After you get your bifocal contact lenses, it may take you a little while to get used to your new vision. This is because there are two distinct zones of vision, and you’ll have to remember to look straight ahead to see clearly at a distance or look down to use the lower half of your lenses to see nearby objects. Nevertheless, most people who are suited to bifocal contacts have adjusted within around a week.

Multifocal Contact Lenses

Multifocal contact lenses also contain multiple powers within the lens. However, unlike bifocals they usually contain three – one for near-vision, one for distance, and another for intermediate. The transition between the distances is also much more gradual, enabling for more comfortable viewing.

Multifocal varieties come in both soft lens and rigid, gas-permeable types. Since the switch between distances is more gradual, many patients find them easier to adjust to.

What is Involved in a Contact Lens Fitting?

There are various elements of a contact lens fitting:

1. Your eye doctor will want to ask you about your lifestyle, such as your job, health, and recreational activities. This is important since your answers could affect which contact lenses are recommended for you.

2. Your eye doctor will want to understand how committed to your contact lenses you are and whether you are prepared to undertake proper care of them, or if you will find daily disposable lenses more convenient.

3. Your eye doctor will then carry out measurements to determine the size of the contact lens that will best suit you. This may be done using a tool called a keratometer, or laser technology will be used to create 3D topography of the surface of your eyes to measure and assess the corneal shape and curvature.

4. Tear film evaluation is an important part of contact lens fitting. Contact lenses rest on your tear film, but if you don’t have a healthy natural tear film, they may be uncomfortable and hard to insert/remove. Don’t worry – there are some specialty contact lenses that are designed specifically to overcome problems like these.

Once your contact lens provider has decided which lenses will be most appropriate, you’ll be given some contact lenses to try. The doctor will follow up with you usually in a week or two to make sure the contact lenses are working and fitting appropriately. Once a good fit and clear vision is achieved, the doctor will generate you contact lens prescription so that you may order your annual supply of lenses.

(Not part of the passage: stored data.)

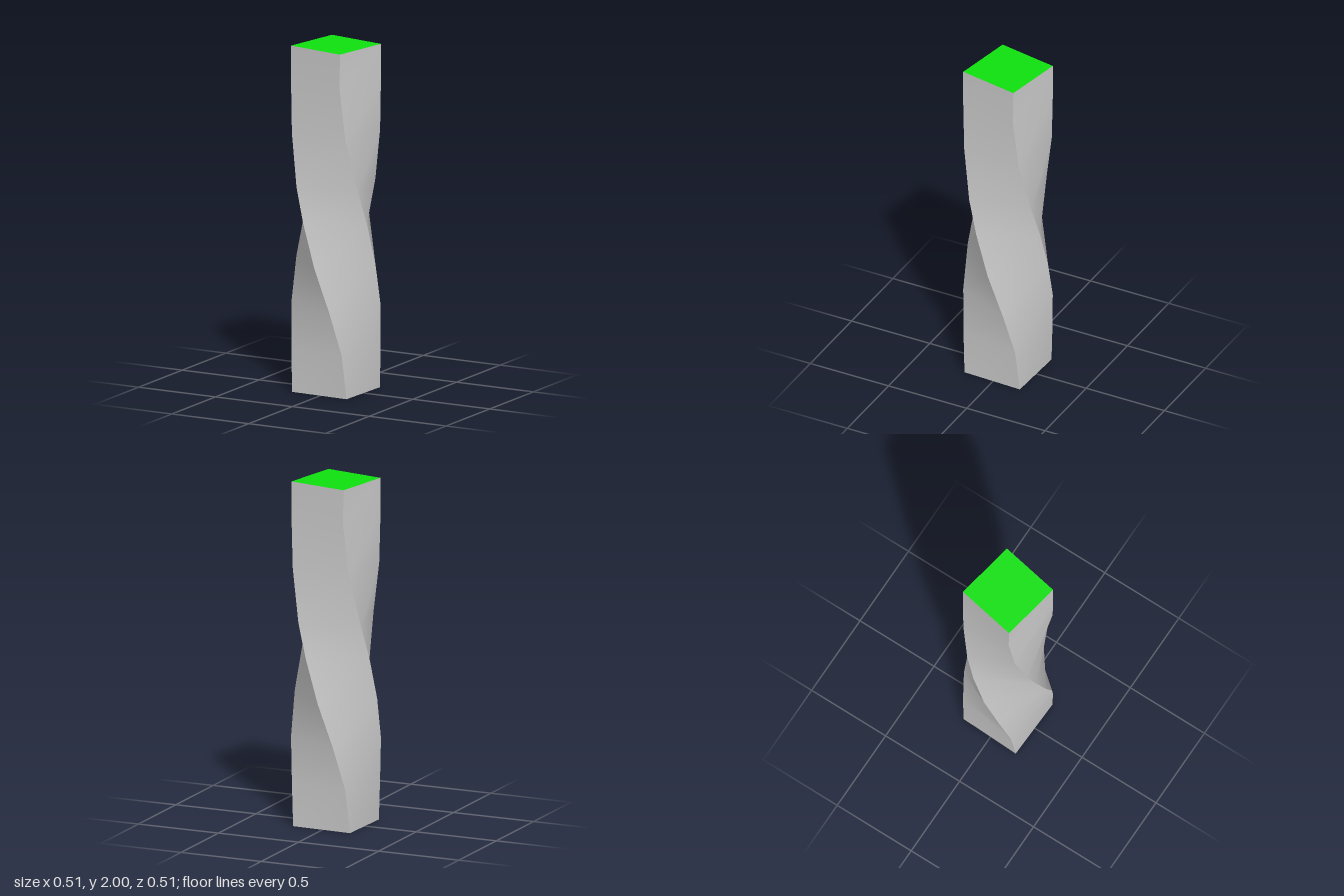
import * as THREE from 'three';

const RADIUS = 0.255;
// [height, corner angle in degrees] of each square section, top to bottom
const SECTIONS = [
  [2, 145.4], [1.8, 146], [1.5, 138.5], [1.2, 121.5], [1, 107],
  [0.75, 89], [0.5, 69], [0.25, 53], [0, 47],
];

function corner(section, quarter) {
  const [y, degrees] = SECTIONS[section];
  const a = THREE.MathUtils.degToRad(degrees + 90 * quarter);
  return new THREE.Vector3(RADIUS * Math.cos(a), y, RADIUS * Math.sin(a));
}

// One twisted side: a plane strip whose rows follow the sections
function sideGeometry(quarter) {
  const geometry = new THREE.PlaneGeometry(1, 1, 1, SECTIONS.length - 1);
  const position = geometry.attributes.position;
  for (let i = 0; i < position.count; i++) {
    const p = corner(Math.floor(i / 2), quarter + (i % 2 === 0 ? 1 : 0));
    position.setXYZ(i, p.x, p.y, p.z);
  }
  geometry.computeVertexNormals();
  return geometry;
}

export function createModel() {
  const model = new THREE.Group();
  model.name = 'twistedColumn';
  const grey = new THREE.MeshStandardMaterial({ color: 0xcccccc, side: THREE.DoubleSide });
  const green = new THREE.MeshStandardMaterial({ color: 0x10e010, side: THREE.DoubleSide });

  // Four sides, smooth along the twist and sharp at the corners; open below
  const shaft = new THREE.Group();
  shaft.name = 'shaft';
  for (let q = 0; q < 4; q++) {
    const side = new THREE.Mesh(sideGeometry(q), grey);
    side.name = `shaftSide${q + 1}`;
    shaft.add(side);
  }
  model.add(shaft);

  // Square top face
  const top = new THREE.Mesh(new THREE.CircleGeometry(RADIUS, 4), green);
  top.geometry.rotateX(-Math.PI / 2);
  top.geometry.rotateY(-THREE.MathUtils.degToRad(SECTIONS[0][1]));
  top.position.y = SECTIONS[0][0];
  top.name = 'topFace';
  model.add(top);

  return model;
}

​​​​​​​For more advice on contact lens fittings, please schedule an appointment with Seabert Eye Care in Burleson, Texas by calling (817) 857-8700 today.